-- TASK GOAL --
For this exercise, copy the data exactly and omit any images.

***** SUPPLIED DATA *****

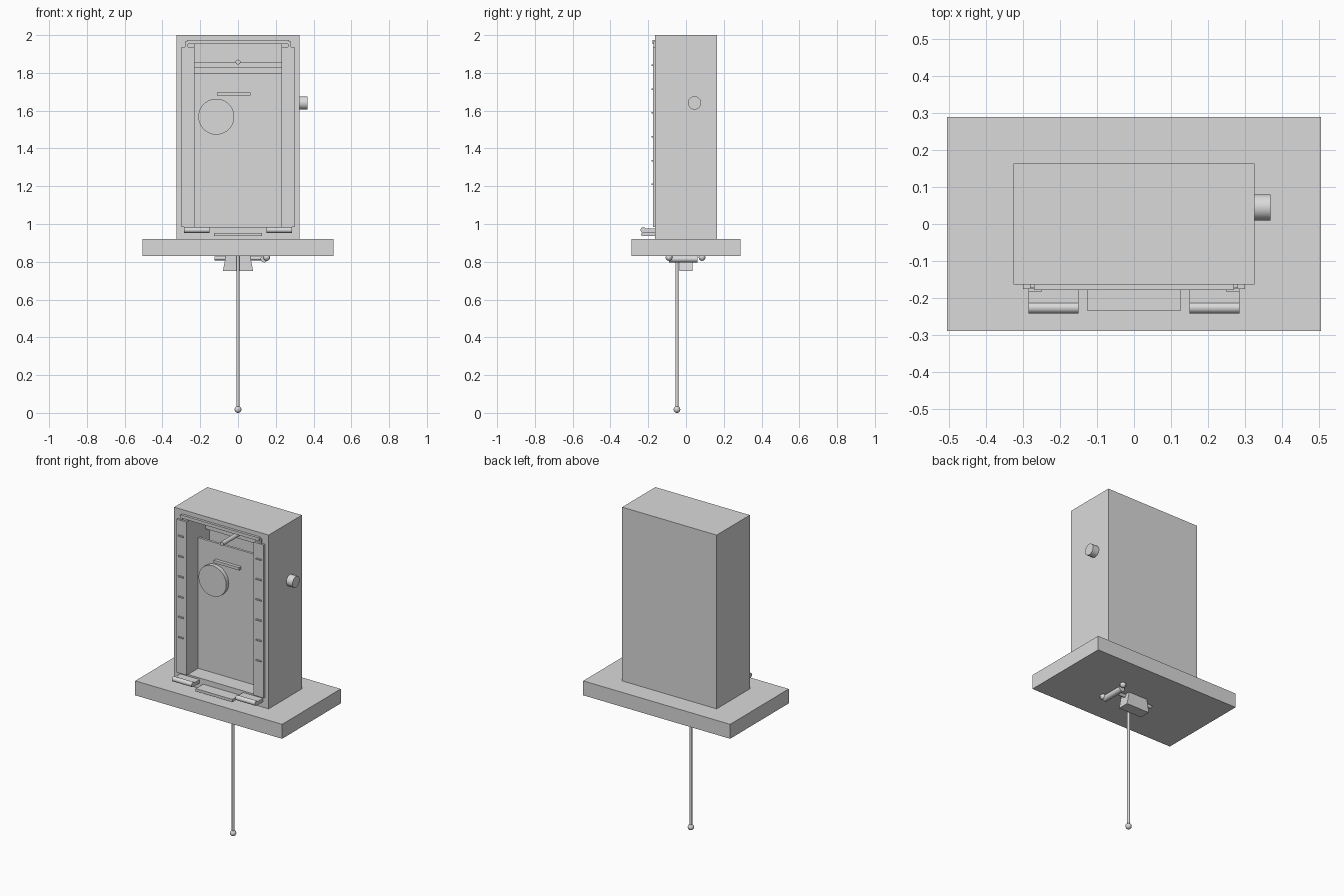
import bpy, bmesh, math
from mathutils import Vector

if "Cube" in bpy.data.objects:
    bpy.data.objects.remove(bpy.data.objects["Cube"])

grey = bpy.data.materials.new("light_grey")
grey.diffuse_color = (0.70, 0.70, 0.70, 1)
grey.use_nodes = True
grey.node_tree.nodes["Principled BSDF"].inputs["Base Color"].default_value = grey.diffuse_color


def finish(name, bm):
    bmesh.ops.recalc_face_normals(bm, faces=bm.faces)
    me = bpy.data.meshes.new(name)
    bm.to_mesh(me)
    bm.free()
    me.materials.append(grey)
    ob = bpy.data.objects.new(name, me)
    bpy.context.collection.objects.link(ob)
    return ob


def smooth(ob):
    bpy.ops.object.select_all(action='DESELECT')
    bpy.context.view_layer.objects.active = ob
    ob.select_set(True)
    bpy.ops.object.shade_smooth_by_angle(angle=math.radians(35))
    return ob


def box(name, x0, x1, y0, y1, z0, z1):
    bm = bmesh.new()
    bmesh.ops.create_cube(bm, size=1)
    for v in bm.verts:
        v.co = Vector(((x0 + x1) / 2 + v.co.x * (x1 - x0),
                       (y0 + y1) / 2 + v.co.y * (y1 - y0),
                       (z0 + z1) / 2 + v.co.z * (z1 - z0)))
    return finish(name, bm)


def rod(name, a, b, r, seg=32):
    a, b = Vector(a), Vector(b)
    bm = bmesh.new()
    bmesh.ops.create_cone(bm, cap_ends=True, segments=seg, radius1=r, radius2=r,
                          depth=(b - a).length)
    turn = (b - a).to_track_quat('Z', 'Y')
    for v in bm.verts:
        v.co = turn @ v.co + (a + b) / 2
    return smooth(finish(name, bm))


def ball(name, c, r):
    bm = bmesh.new()
    bmesh.ops.create_uvsphere(bm, u_segments=24, v_segments=12, radius=r)
    bmesh.ops.translate(bm, verts=bm.verts, vec=c)
    return smooth(finish(name, bm))


def prism(name, profile, axis, lo, hi):
    """Extrude a 2D profile along axis 0 (x) or 1 (y)."""
    bm = bmesh.new()
    place = (lambda p, t: (t, p[0], p[1])) if axis == 0 else (lambda p, t: (p[0], t, p[1]))
    f = bm.faces.new([bm.verts.new(place(p, lo)) for p in profile])
    ext = bmesh.ops.extrude_face_region(bm, geom=[f])
    step = Vector((hi - lo, 0, 0)) if axis == 0 else Vector((0, hi - lo, 0))
    bmesh.ops.translate(bm, verts=[g for g in ext['geom'] if isinstance(g, bmesh.types.BMVert)],
                        vec=step)
    return finish(name, bm)


# Base slab and hollow case: a thin back panel with a deeper gap above and behind it
PANEL = -.062
box("base", -.505, .505, -.288, .288, .83, .92)
case = box("case", -.325, .325, -.163, .163, .92, 2.0)
cutter = prism("recess_cutter",
               [(-.3, .985), (PANEL, .985), (PANEL, 1.797), (PANEL + .015, 1.797),
                (PANEL + .015, 1.65), (.05, 1.65), (.05, 1.955), (-.3, 1.955)],
               0, -.23, .23)
cutter.hide_render = True
cutter.hide_viewport = True
cut = case.modifiers.new("recess", 'BOOLEAN')
cut.operation = 'DIFFERENCE'
cut.solver = 'EXACT'
cut.object = cutter

# Front trim: rails with ticks, top strip, lever feet, centre tray
for side, s in (("left", -1), ("right", 1)):
    def sided(name, a, b, *rest):
        return box(f"{side}_{name}", min(s * a, s * b), max(s * a, s * b), *rest)
    sided("rail", .23, .30, -.176, -.163, .985, 1.937)
    for i in range(6):
        z = 1.84 - i * .126
        sided(f"tick_{i}", .25, .285, -.183, -.176, z - .004, z + .004)
    sided("lever_plate", .15, .285, -.225, -.163, .953, .975)
    rod(f"{side}_lever_roll", (s * .15, -.226, .968), (s * .285, -.226, .968), .015)
    sided("strip_end", .265, .28, -.172, -.163, 1.937, 1.965)
box("top_strip", -.27, .27, -.178, -.163, 1.953, 1.973)
box("tray", -.126, .126, -.235, -.163, .936, .953)

# Recess details
box("slot_bar", -.23, .23, .01, .05, 1.825, 1.857)
rod("hanger_peg", (0, -.16, 1.857), (0, .05, 1.857), .013)
rod("dial", (-.115, -.087, 1.568), (-.115, PANEL, 1.568), .095, 64)
box("dial_bar", -.11, .065, -.082, PANEL, 1.68, 1.697)

# Side knob
rod("side_knob", (.325, .045, 1.641), (.368, .045, 1.641), .035)

# Underside mechanism: flared block, cross bar, roller with ball ends
prism("flared_block", [(-.065, .83), (.065, .83), (.08, .75), (-.08, .75)], 1, -.035, .035)
rod("cross_bar", (-.125, 0, .818), (.15, 0, .818), .010)
rod("roller", (.138, -.09, .815), (.138, .06, .815), .018)
for i, y in enumerate((-.09, .085)):
    ball(f"roller_ball_{i}", (.152, y, .823), .018)

# Pendulum
rod("pendulum_rod", (0, -.048, .02), (0, -.048, .83), .008, 20)
ball("pendulum_ball", (0, -.048, .018), .018)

*****

-- EXERCISE RESULT --
import bpy, bmesh, math
from mathutils import Vector

if "Cube" in bpy.data.objects:
    bpy.data.objects.remove(bpy.data.objects["Cube"])

grey = bpy.data.materials.new("light_grey")
grey.diffuse_color = (0.70, 0.70, 0.70, 1)
grey.use_nodes = True
grey.node_tree.nodes["Principled BSDF"].inputs["Base Color"].default_value = grey.diffuse_color


def finish(name, bm):
    bmesh.ops.recalc_face_normals(bm, faces=bm.faces)
    me = bpy.data.meshes.new(name)
    bm.to_mesh(me)
    bm.free()
    me.materials.append(grey)
    ob = bpy.data.objects.new(name, me)
    bpy.context.collection.objects.link(ob)
    return ob


def smooth(ob):
    bpy.ops.object.select_all(action='DESELECT')
    bpy.context.view_layer.objects.active = ob
    ob.select_set(True)
    bpy.ops.object.shade_smooth_by_angle(angle=math.radians(35))
    return ob


def box(name, x0, x1, y0, y1, z0, z1):
    bm = bmesh.new()
    bmesh.ops.create_cube(bm, size=1)
    for v in bm.verts:
        v.co = Vector(((x0 + x1) / 2 + v.co.x * (x1 - x0),
                       (y0 + y1) / 2 + v.co.y * (y1 - y0),
                       (z0 + z1) / 2 + v.co.z * (z1 - z0)))
    return finish(name, bm)


def rod(name, a, b, r, seg=32):
    a, b = Vector(a), Vector(b)
    bm = bmesh.new()
    bmesh.ops.create_cone(bm, cap_ends=True, segments=seg, radius1=r, radius2=r,
                          depth=(b - a).length)
    turn = (b - a).to_track_quat('Z', 'Y')
    for v in bm.verts:
        v.co = turn @ v.co + (a + b) / 2
    return smooth(finish(name, bm))


def ball(name, c, r):
    bm = bmesh.new()
    bmesh.ops.create_uvsphere(bm, u_segments=24, v_segments=12, radius=r)
    bmesh.ops.translate(bm, verts=bm.verts, vec=c)
    return smooth(finish(name, bm))


def prism(name, profile, axis, lo, hi):
    """Extrude a 2D profile along axis 0 (x) or 1 (y)."""
    bm = bmesh.new()
    place = (lambda p, t: (t, p[0], p[1])) if axis == 0 else (lambda p, t: (p[0], t, p[1]))
    f = bm.faces.new([bm.verts.new(place(p, lo)) for p in profile])
    ext = bmesh.ops.extrude_face_region(bm, geom=[f])
    step = Vector((hi - lo, 0, 0)) if axis == 0 else Vector((0, hi - lo, 0))
    bmesh.ops.translate(bm, verts=[g for g in ext['geom'] if isinstance(g, bmesh.types.BMVert)],
                        vec=step)
    return finish(name, bm)


# Base slab and hollow case: a thin back panel with a deeper gap above and behind it
PANEL = -.062
box("base", -.505, .505, -.288, .288, .83, .92)
case = box("case", -.325, .325, -.163, .163, .92, 2.0)
cutter = prism("recess_cutter",
               [(-.3, .985), (PANEL, .985), (PANEL, 1.797), (PANEL + .015, 1.797),
                (PANEL + .015, 1.65), (.05, 1.65), (.05, 1.955), (-.3, 1.955)],
               0, -.23, .23)
cutter.hide_render = True
cutter.hide_viewport = True
cut = case.modifiers.new("recess", 'BOOLEAN')
cut.operation = 'DIFFERENCE'
cut.solver = 'EXACT'
cut.object = cutter

# Front trim: rails with ticks, top strip, lever feet, centre tray
for side, s in (("left", -1), ("right", 1)):
    def sided(name, a, b, *rest):
        return box(f"{side}_{name}", min(s * a, s * b), max(s * a, s * b), *rest)
    sided("rail", .23, .30, -.176, -.163, .985, 1.937)
    for i in range(6):
        z = 1.84 - i * .126
        sided(f"tick_{i}", .25, .285, -.183, -.176, z - .004, z + .004)
    sided("lever_plate", .15, .285, -.225, -.163, .953, .975)
    rod(f"{side}_lever_roll", (s * .15, -.226, .968), (s * .285, -.226, .968), .015)
    sided("strip_end", .265, .28, -.172, -.163, 1.937, 1.965)
box("top_strip", -.27, .27, -.178, -.163, 1.953, 1.973)
box("tray", -.126, .126, -.235, -.163, .936, .953)

# Recess details
box("slot_bar", -.23, .23, .01, .05, 1.825, 1.857)
rod("hanger_peg", (0, -.16, 1.857), (0, .05, 1.857), .013)
rod("dial", (-.115, -.087, 1.568), (-.115, PANEL, 1.568), .095, 64)
box("dial_bar", -.11, .065, -.082, PANEL, 1.68, 1.697)

# Side knob
rod("side_knob", (.325, .045, 1.641), (.368, .045, 1.641), .035)

# Underside mechanism: flared block, cross bar, roller with ball ends
prism("flared_block", [(-.065, .83), (.065, .83), (.08, .75), (-.08, .75)], 1, -.035, .035)
rod("cross_bar", (-.125, 0, .818), (.15, 0, .818), .010)
rod("roller", (.138, -.09, .815), (.138, .06, .815), .018)
for i, y in enumerate((-.09, .085)):
    ball(f"roller_ball_{i}", (.152, y, .823), .018)

# Pendulum
rod("pendulum_rod", (0, -.048, .02), (0, -.048, .83), .008, 20)
ball("pendulum_ball", (0, -.048, .018), .018)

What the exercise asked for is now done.